Auto insurance is big business, and because liability insurance is required of every car owner by law, it means big profits for the companies that write the policies. The more premiums they take in and the fewer claims they pay out, the greater the profits they generate. And profits are what the insurance business is all about.
Why Auto Insurers Exist—from Their Perspective
If you’ve been laboring under the illusion that insurance companies exist to pay your damages when you’ve been injured by their insured, to protect you from liability claims filed against you, or to pay uninsured motorist claims when you’ve been injured by an uninsured or underinsured driver, being involved in an car accident may prove to be a wake-up call. Writing policies and banking the premiums is the easy part of the insurance business; but paying on claims is not what they do best. Paying claims digs into their profits.
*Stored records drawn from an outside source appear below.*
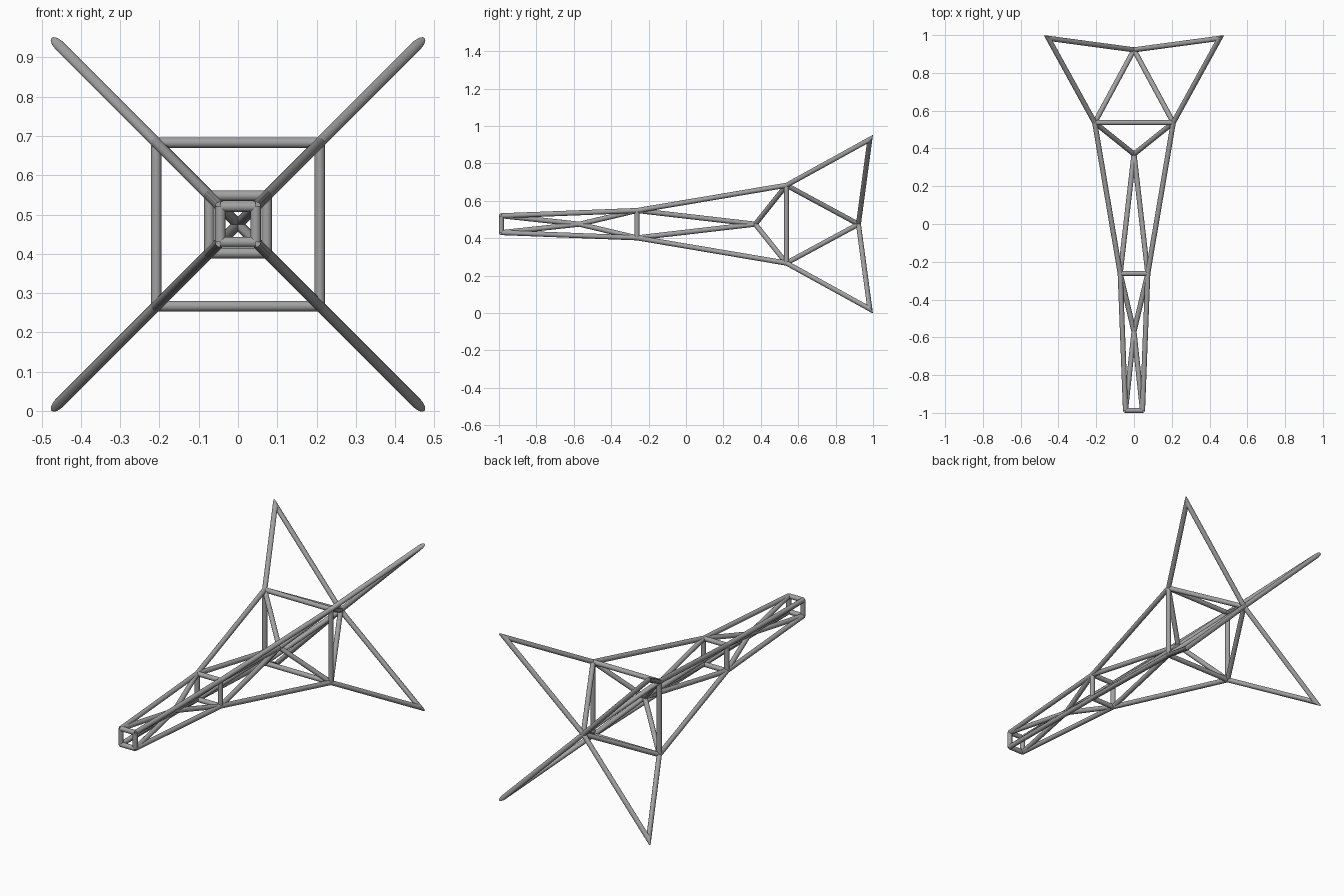
import bpy
import bmesh
from mathutils import Vector

cube = bpy.data.objects.get("Cube")
if cube:
    bpy.data.objects.remove(cube, do_unlink=True)

RADIUS = 0.0135
SIDES = 12
MID_Z = 0.475

steel = bpy.data.materials.new("grey steel")
steel.use_nodes = True
GREY = (0.36, 0.36, 0.36, 1)
steel.diffuse_color = GREY
steel.node_tree.nodes["Principled BSDF"].inputs["Base Color"].default_value = GREY


def ring(y, half):
    """Four corners of a square frame, in order around the long axis."""
    return [Vector((x * half, y, MID_Z + z * half))
            for x, z in ((1, 1), (-1, 1), (-1, -1), (1, -1))]


def hub(y):
    return Vector((0, y, MID_Z))


def add_bar(bm, a, b):
    """Round bar from a to b, smooth along its length with flat ends."""
    axis = b - a
    made = bmesh.ops.create_cone(bm, cap_ends=True, segments=SIDES,
                                 radius1=RADIUS, radius2=RADIUS,
                                 depth=axis.length)
    turn = axis.to_track_quat('Z', 'Y').to_matrix().to_4x4()
    turn.translation = (a + b) / 2
    bmesh.ops.transform(bm, matrix=turn, verts=made["verts"])
    for face in {f for v in made["verts"] for f in v.link_faces}:
        face.smooth = len(face.verts) == 4
        if not face.smooth:
            for edge in face.edges:
                edge.smooth = False


def finish(name, bm):
    mesh = bpy.data.meshes.new(name)
    bm.to_mesh(mesh)
    bm.free()
    mesh.materials.append(steel)
    obj = bpy.data.objects.new(name, mesh)
    bpy.context.collection.objects.link(obj)


def add_bars(name, pairs):
    bm = bmesh.new()
    for a, b in pairs:
        add_bar(bm, a, b)
    finish(name, bm)


def add_mitred_arm(name, arm_root, brace_root, tip):
    """Arm and brace meeting in a sharp mitred point at the tip."""
    to_arm = (arm_root - tip).normalized()
    to_brace = (brace_root - tip).normalized()
    whole = bmesh.new()
    for root, along, other in ((arm_root, to_arm, to_brace),
                               (brace_root, to_brace, to_arm)):
        bm = bmesh.new()
        add_bar(bm, root, tip - along * RADIUS * 4)
        bmesh.ops.bisect_plane(bm, geom=bm.verts[:] + bm.edges[:] + bm.faces[:],
                               plane_co=tip, plane_no=along - other,
                               clear_inner=True)
        part = bpy.data.meshes.new("mitred_bar")
        bm.to_mesh(part)
        bm.free()
        whole.from_mesh(part)
        bpy.data.meshes.remove(part)
    finish(name, whole)


# Joint positions along the truss
nose = ring(-0.987, 0.045)
waist = ring(-0.262, 0.073)
shoulder = ring(0.537, 0.208)
tips = ring(0.983, 0.4535)
front_hub, middle_hub, rear_hub = hub(-0.57), hub(0.37), hub(0.922)

# Square frames
for name, corners in (("nose_frame", nose), ("waist_frame", waist),
                      ("shoulder_frame", shoulder)):
    add_bars(name, zip(corners, corners[1:] + corners[:1]))

# Long corner bars
add_bars("front_rails", zip(nose, waist))
add_bars("middle_rails", zip(waist, shoulder))

# Inner braces running from the central hubs to the corners
for name, centre, corners in (("front_braces", front_hub, nose + waist),
                              ("middle_braces", middle_hub, waist + shoulder),
                              ("rear_braces", rear_hub, shoulder)):
    add_bars(name, [(centre, corner) for corner in corners])

# Flared rear arms with their braces
for side, root, tip in zip(("upper_left", "upper_right", "lower_right",
                            "lower_left"), shoulder, tips):
    add_mitred_arm(side + "_rear_arm", root, rear_hub, tip)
Ignoring, low-balling, unreasonable blame-shifting, and outright denial of valid claims are just a few of the ways that many auto insurance carriers attempt to keep those premiums safe within their coffers for the benefit of the shareholders who pay their salaries—not to mention bonuses!
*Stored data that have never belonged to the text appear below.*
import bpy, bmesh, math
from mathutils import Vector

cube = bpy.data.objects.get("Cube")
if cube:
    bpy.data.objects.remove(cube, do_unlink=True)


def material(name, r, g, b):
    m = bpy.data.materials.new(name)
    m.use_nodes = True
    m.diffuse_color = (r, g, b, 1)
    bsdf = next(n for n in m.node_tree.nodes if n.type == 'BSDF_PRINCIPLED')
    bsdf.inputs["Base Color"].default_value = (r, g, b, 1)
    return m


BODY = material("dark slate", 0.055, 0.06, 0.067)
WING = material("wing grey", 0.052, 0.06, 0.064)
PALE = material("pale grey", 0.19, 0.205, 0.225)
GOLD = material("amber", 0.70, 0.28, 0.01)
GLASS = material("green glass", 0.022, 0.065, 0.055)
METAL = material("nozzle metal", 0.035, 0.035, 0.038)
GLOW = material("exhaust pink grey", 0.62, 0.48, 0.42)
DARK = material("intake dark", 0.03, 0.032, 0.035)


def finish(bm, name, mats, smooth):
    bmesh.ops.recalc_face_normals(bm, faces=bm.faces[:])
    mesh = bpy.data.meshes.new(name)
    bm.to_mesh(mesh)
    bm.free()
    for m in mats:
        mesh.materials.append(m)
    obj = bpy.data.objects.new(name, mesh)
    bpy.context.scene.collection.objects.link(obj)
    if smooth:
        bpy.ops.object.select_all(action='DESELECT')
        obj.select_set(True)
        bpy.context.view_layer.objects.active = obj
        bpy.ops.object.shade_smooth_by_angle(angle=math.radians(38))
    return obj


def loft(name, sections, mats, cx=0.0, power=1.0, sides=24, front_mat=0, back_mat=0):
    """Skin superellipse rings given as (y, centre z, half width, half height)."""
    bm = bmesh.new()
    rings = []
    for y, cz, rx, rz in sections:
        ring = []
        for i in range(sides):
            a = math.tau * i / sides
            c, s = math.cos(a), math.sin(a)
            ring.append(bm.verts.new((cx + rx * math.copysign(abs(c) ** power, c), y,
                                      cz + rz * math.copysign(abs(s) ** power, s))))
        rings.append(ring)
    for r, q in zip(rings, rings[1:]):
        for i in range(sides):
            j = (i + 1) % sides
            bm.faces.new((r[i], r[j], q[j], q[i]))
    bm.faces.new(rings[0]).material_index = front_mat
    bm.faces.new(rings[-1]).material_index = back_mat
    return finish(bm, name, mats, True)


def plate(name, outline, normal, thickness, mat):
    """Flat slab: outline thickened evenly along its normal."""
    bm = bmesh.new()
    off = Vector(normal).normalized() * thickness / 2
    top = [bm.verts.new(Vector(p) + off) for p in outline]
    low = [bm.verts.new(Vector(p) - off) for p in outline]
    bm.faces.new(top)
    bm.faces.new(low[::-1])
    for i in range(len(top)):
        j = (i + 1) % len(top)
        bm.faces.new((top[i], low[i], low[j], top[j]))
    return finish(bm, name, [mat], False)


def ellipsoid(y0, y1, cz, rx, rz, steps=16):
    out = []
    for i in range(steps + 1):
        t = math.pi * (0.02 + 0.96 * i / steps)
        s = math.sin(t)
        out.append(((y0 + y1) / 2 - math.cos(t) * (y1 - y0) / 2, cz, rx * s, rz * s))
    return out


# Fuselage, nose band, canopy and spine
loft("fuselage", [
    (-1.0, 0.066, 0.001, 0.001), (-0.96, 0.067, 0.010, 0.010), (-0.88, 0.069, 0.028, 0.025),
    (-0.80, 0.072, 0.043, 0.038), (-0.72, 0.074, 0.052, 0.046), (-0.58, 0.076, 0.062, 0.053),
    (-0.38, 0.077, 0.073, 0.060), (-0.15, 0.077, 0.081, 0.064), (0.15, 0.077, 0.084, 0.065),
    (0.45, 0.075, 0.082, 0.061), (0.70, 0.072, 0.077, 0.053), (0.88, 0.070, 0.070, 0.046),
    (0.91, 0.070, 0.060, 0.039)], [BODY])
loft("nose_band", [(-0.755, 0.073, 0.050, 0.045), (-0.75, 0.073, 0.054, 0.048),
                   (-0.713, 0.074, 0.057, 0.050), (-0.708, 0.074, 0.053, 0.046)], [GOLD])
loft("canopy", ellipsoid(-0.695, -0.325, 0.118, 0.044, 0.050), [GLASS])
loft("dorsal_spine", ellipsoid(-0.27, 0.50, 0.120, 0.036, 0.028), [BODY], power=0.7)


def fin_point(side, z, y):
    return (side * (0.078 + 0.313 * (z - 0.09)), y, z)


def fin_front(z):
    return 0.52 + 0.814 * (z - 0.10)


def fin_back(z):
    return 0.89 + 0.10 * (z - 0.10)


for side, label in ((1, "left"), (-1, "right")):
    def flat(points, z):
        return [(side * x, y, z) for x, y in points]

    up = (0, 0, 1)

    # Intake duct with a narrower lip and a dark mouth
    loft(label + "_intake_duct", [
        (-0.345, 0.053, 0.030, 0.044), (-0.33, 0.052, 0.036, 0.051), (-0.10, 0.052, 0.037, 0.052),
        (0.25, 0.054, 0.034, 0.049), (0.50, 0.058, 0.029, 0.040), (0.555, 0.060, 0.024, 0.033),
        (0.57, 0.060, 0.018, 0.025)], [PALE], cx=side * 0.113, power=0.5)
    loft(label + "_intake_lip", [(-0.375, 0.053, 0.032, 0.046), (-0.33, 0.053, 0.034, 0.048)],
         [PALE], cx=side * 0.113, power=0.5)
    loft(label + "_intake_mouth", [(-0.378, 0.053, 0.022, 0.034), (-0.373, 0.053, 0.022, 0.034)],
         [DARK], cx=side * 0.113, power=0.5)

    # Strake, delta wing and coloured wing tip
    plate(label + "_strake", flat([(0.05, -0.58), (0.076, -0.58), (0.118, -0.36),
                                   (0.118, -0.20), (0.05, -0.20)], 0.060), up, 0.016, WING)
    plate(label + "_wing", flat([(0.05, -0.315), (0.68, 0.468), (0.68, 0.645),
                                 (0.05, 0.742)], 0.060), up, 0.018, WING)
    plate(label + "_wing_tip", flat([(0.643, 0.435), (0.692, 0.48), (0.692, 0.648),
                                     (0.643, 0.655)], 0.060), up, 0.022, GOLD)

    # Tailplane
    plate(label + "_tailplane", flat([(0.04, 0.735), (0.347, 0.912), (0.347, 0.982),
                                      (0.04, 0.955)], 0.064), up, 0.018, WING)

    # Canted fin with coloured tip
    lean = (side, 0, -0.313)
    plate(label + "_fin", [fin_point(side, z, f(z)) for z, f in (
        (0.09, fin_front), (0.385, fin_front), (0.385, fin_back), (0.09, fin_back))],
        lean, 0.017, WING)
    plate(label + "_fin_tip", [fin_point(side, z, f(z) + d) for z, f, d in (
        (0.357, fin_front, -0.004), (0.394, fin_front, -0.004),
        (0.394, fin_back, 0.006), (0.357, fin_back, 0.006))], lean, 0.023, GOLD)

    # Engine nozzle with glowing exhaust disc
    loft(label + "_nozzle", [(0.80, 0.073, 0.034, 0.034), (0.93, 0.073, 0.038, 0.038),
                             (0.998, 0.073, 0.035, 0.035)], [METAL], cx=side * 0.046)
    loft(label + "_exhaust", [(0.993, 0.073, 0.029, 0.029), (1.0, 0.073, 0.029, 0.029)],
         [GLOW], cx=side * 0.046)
These nefarious tactics can create problems for those who are injured by their insured, by their policy- holder who was injured by an uninsured driver, or for their policyholder who was at fault for an injury or wrongful death accident. When an insurance carrier fails to pay a fair amount on a legitimate claim, the result can be financial disaster for the injured. If they stall, deny, and lowball a claim that deserves to be settled and the case goes to trial, resulting in a verdict against their policyholder that exceeds the value of the policy, their insured can be left responsible for the balance. These are examples of the harm that insurers do when an insurance company fails to act in good faith.
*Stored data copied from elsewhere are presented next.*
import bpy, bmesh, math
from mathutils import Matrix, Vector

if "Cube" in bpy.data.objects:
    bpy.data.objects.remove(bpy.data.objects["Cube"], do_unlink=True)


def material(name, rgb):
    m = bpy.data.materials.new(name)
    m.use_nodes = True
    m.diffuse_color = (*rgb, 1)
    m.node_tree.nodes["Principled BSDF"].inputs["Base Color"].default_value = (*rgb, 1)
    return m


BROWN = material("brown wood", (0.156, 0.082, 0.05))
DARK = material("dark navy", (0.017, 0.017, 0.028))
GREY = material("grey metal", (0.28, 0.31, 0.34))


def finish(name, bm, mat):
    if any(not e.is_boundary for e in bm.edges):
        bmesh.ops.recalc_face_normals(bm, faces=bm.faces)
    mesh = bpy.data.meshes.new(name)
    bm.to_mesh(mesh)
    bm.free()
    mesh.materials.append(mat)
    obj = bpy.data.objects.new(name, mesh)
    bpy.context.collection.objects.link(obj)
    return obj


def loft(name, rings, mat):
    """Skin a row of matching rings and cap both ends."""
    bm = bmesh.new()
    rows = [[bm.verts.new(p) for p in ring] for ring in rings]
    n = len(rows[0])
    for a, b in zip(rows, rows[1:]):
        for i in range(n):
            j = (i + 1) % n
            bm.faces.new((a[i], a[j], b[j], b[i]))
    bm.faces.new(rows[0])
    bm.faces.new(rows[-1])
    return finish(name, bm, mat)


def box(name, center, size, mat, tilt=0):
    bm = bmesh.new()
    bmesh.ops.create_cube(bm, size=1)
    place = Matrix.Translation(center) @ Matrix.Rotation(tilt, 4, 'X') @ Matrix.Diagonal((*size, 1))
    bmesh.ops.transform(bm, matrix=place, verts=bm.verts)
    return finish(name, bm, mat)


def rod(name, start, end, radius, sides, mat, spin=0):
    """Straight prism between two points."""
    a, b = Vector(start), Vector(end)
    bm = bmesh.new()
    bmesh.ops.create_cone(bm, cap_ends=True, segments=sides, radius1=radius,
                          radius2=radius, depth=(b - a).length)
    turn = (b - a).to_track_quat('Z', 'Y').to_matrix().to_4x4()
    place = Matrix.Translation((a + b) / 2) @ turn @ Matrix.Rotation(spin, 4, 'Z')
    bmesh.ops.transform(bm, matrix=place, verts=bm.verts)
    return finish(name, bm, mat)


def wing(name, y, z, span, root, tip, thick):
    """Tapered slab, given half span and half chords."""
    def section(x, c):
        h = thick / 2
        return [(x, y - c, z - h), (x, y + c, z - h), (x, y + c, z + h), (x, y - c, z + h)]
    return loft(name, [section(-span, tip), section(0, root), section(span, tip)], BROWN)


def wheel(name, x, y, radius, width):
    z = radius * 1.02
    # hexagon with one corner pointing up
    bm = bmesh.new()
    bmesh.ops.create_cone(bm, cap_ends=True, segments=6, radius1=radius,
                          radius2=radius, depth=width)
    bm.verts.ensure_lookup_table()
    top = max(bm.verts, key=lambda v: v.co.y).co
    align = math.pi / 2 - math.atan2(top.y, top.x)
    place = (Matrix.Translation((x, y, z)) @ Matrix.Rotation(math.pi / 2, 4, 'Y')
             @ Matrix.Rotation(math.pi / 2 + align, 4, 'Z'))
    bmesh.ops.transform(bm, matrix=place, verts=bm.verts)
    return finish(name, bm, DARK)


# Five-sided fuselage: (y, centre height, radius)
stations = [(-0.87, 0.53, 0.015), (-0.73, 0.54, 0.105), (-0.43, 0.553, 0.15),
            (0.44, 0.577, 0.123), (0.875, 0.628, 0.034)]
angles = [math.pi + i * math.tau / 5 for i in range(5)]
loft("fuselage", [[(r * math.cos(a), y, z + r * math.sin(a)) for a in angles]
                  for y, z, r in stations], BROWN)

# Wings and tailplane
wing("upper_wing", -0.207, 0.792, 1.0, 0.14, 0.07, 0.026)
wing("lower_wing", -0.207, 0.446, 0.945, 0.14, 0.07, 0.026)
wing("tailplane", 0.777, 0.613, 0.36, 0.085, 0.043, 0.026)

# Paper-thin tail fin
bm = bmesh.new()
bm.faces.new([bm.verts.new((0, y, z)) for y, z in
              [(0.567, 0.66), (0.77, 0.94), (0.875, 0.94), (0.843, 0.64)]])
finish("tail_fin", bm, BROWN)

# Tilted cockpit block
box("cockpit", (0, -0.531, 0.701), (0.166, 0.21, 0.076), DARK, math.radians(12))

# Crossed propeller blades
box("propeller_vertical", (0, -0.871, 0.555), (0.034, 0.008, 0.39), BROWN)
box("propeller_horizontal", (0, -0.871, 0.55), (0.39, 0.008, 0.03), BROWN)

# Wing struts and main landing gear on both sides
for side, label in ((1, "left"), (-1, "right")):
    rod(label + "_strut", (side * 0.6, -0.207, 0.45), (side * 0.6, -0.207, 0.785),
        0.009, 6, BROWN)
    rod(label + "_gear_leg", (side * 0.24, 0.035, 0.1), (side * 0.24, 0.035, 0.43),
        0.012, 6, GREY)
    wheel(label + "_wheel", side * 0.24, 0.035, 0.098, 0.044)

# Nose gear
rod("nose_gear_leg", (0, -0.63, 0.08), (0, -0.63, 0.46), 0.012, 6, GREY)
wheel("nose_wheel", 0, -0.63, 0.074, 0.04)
Insurance companies often get away with these tactics because so many people don’t realize that they are not powerless against the powerful corporate insurance giants. In fact, when you have been a victim of insurance company bad faith, you often have recourse and can force them to live up to their legal obligation to pay. In most cases, they will have to pay for your attorney fees on top of your damages, and in some cases, you may even be awarded punitive damages as a punishment to remind them that acting in bad faith is unlawful, immoral, and unjust.
Potential Victims of Insurance Company Bad Faith
Depending on the state where the accident occurred, potential victims of insurer bad faith include:
- Accident victims making liability claims
- Holders of no-fault insurance, where applicable
- Accident victims injured by a driver without adequate liability insurance, when they have Uninsured Motorist (UIM) Coverage
- Holders of liability policies whose companies fail to settle a valid claim
- Holders of liability policies whose carriers fail to adequately defend them against claims
To bring a bad faith action against an insurance company, whether it is your own company or the liability carrier for the car that injured you, you will need a very good attorney who limits his or her practice to bad faith claims. This is a specialized area of law and requires specific experience in pursuing claims against insurance companies, which can be notoriously difficult to prove. But with the right lawyer, you can require the company to do what they contracted to do when they wrote the policy.
Nationwide Insurance Bad Faith Representation
The Surrano Law Firm in Phoenix, Arizona, exclusively handles insurance company bad faith claims and related legal actions when the company’s quest for profits stands between you and the just settlement of your valid claim. We handle these cases nationwide. It’s all we do. With our experience on your side, you will have a fair shot at compelling the insurance company to act in accordance with their contractual responsibility to their policyholders and liability claimants. And in the worst cases, we may even obtain an additional award of punitive damages to discourage further acts of bad faith.